▶ [Exercise prompt] An exact copy of every record, without the pictures, is what should come back.

(Collected data)

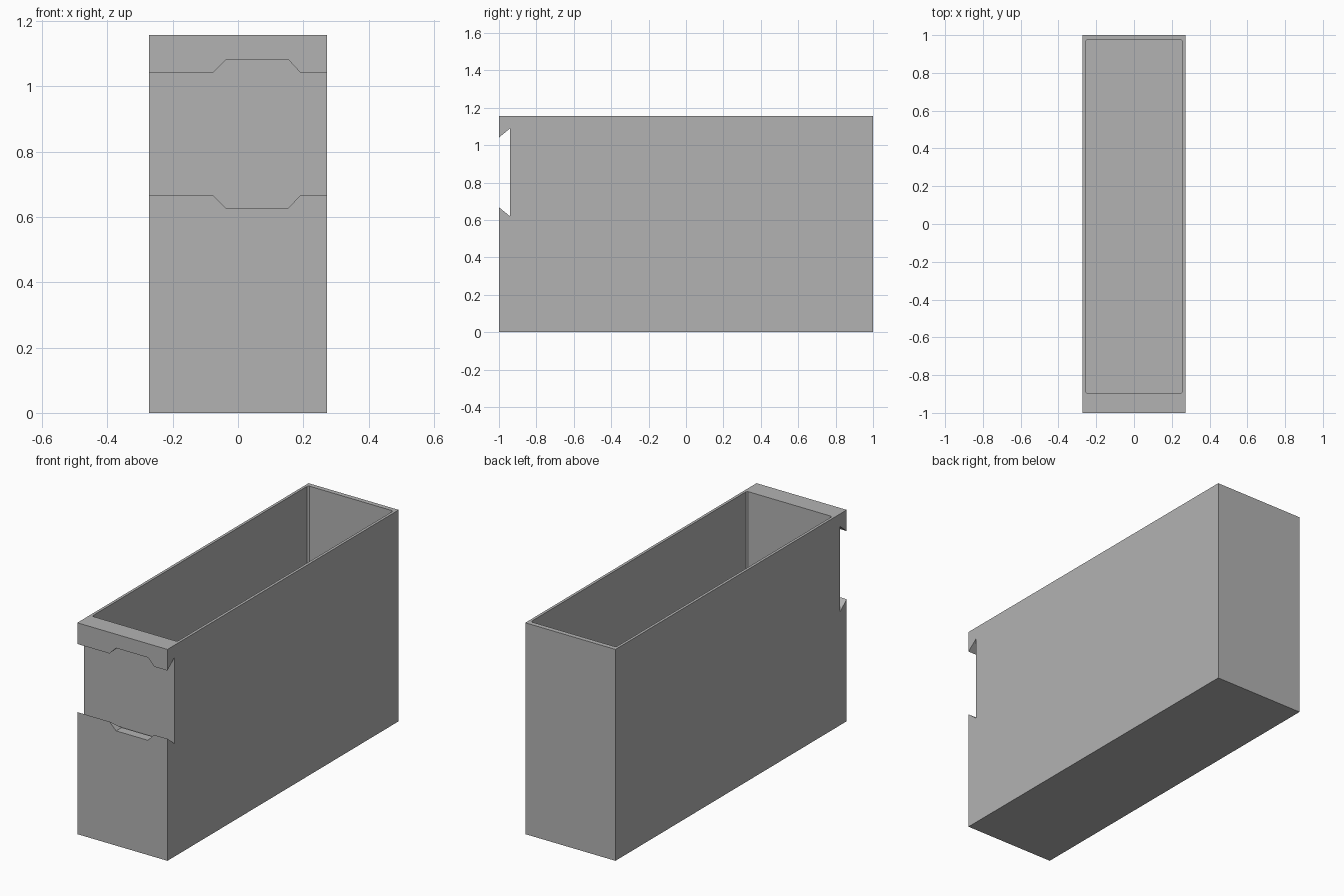
import bpy, bmesh
from mathutils import Vector

if "Cube" in bpy.data.objects:
    bpy.data.objects.remove(bpy.data.objects["Cube"])

grey = bpy.data.materials.new("plain grey")
grey.diffuse_color = (0.45, 0.45, 0.45, 1)
grey.use_nodes = True
grey.node_tree.nodes["Principled BSDF"].inputs["Base Color"].default_value = grey.diffuse_color


def prism(name, points, offset):
    """Extrude a closed outline of 3D points along an offset."""
    bm = bmesh.new()
    face = bm.faces.new([bm.verts.new(p) for p in points])
    ext = bmesh.ops.extrude_face_region(bm, geom=[face], use_keep_orig=True)
    verts = [g for g in ext["geom"] if isinstance(g, bmesh.types.BMVert)]
    bmesh.ops.translate(bm, vec=Vector(offset), verts=verts)
    bmesh.ops.recalc_face_normals(bm, faces=bm.faces)
    mesh = bpy.data.meshes.new(name)
    bm.to_mesh(mesh)
    bm.free()
    mesh.materials.append(grey)
    obj = bpy.data.objects.new(name, mesh)
    bpy.context.collection.objects.link(obj)
    return obj


W, H = 0.273, 1.157

# Outer body: side profile with a dovetail slot in the front, run across x
side = [(-1, 0), (1, 0), (1, H), (-1, H),
        (-1, 1.041), (-0.94, 1.09), (-0.94, 0.619), (-1, 0.668)]
bin_body = prism("bin_body", [(-W, y, z) for y, z in side], (2 * W, 0, 0))

# Widened mouth of the slot
mouth = [(-0.078, 0.668), (-0.038, 0.628), (0.155, 0.628), (0.192, 0.668),
         (0.192, 1.041), (0.155, 1.081), (-0.038, 1.081), (-0.078, 1.041)]
mouth_cutter = prism("mouth_cutter", [(x, -1.05, z) for x, z in mouth], (0, 0.1099, 0))

# Open inner compartment with slightly eased corners
x0, x1, y0, y1, r, floor = -0.258, 0.258, -0.895, 0.974, 0.008, 0.025
plan = [(x0 + r, y0), (x1 - r, y0), (x1, y0 + r), (x1, y1 - r),
        (x1 - r, y1), (x0 + r, y1), (x0, y1 - r), (x0, y0 + r)]
compartment_cutter = prism("compartment_cutter", [(x, y, floor) for x, y in plan], (0, 0, 1.3))

for cutter in (mouth_cutter, compartment_cutter):
    cutter.hide_render = True
    cutter.hide_set(True)
    mod = bin_body.modifiers.new(cutter.name, "BOOLEAN")
    mod.operation = "DIFFERENCE"
    mod.solver = "EXACT"
    mod.object = cutter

▶ [Reply]
import bpy, bmesh
from mathutils import Vector

if "Cube" in bpy.data.objects:
    bpy.data.objects.remove(bpy.data.objects["Cube"])

grey = bpy.data.materials.new("plain grey")
grey.diffuse_color = (0.45, 0.45, 0.45, 1)
grey.use_nodes = True
grey.node_tree.nodes["Principled BSDF"].inputs["Base Color"].default_value = grey.diffuse_color


def prism(name, points, offset):
    """Extrude a closed outline of 3D points along an offset."""
    bm = bmesh.new()
    face = bm.faces.new([bm.verts.new(p) for p in points])
    ext = bmesh.ops.extrude_face_region(bm, geom=[face], use_keep_orig=True)
    verts = [g for g in ext["geom"] if isinstance(g, bmesh.types.BMVert)]
    bmesh.ops.translate(bm, vec=Vector(offset), verts=verts)
    bmesh.ops.recalc_face_normals(bm, faces=bm.faces)
    mesh = bpy.data.meshes.new(name)
    bm.to_mesh(mesh)
    bm.free()
    mesh.materials.append(grey)
    obj = bpy.data.objects.new(name, mesh)
    bpy.context.collection.objects.link(obj)
    return obj


W, H = 0.273, 1.157

# Outer body: side profile with a dovetail slot in the front, run across x
side = [(-1, 0), (1, 0), (1, H), (-1, H),
        (-1, 1.041), (-0.94, 1.09), (-0.94, 0.619), (-1, 0.668)]
bin_body = prism("bin_body", [(-W, y, z) for y, z in side], (2 * W, 0, 0))

# Widened mouth of the slot
mouth = [(-0.078, 0.668), (-0.038, 0.628), (0.155, 0.628), (0.192, 0.668),
         (0.192, 1.041), (0.155, 1.081), (-0.038, 1.081), (-0.078, 1.041)]
mouth_cutter = prism("mouth_cutter", [(x, -1.05, z) for x, z in mouth], (0, 0.1099, 0))

# Open inner compartment with slightly eased corners
x0, x1, y0, y1, r, floor = -0.258, 0.258, -0.895, 0.974, 0.008, 0.025
plan = [(x0 + r, y0), (x1 - r, y0), (x1, y0 + r), (x1, y1 - r),
        (x1 - r, y1), (x0 + r, y1), (x0, y1 - r), (x0, y0 + r)]
compartment_cutter = prism("compartment_cutter", [(x, y, floor) for x, y in plan], (0, 0, 1.3))

for cutter in (mouth_cutter, compartment_cutter):
    cutter.hide_render = True
    cutter.hide_set(True)
    mod = bin_body.modifiers.new(cutter.name, "BOOLEAN")
    mod.operation = "DIFFERENCE"
    mod.solver = "EXACT"
    mod.object = cutter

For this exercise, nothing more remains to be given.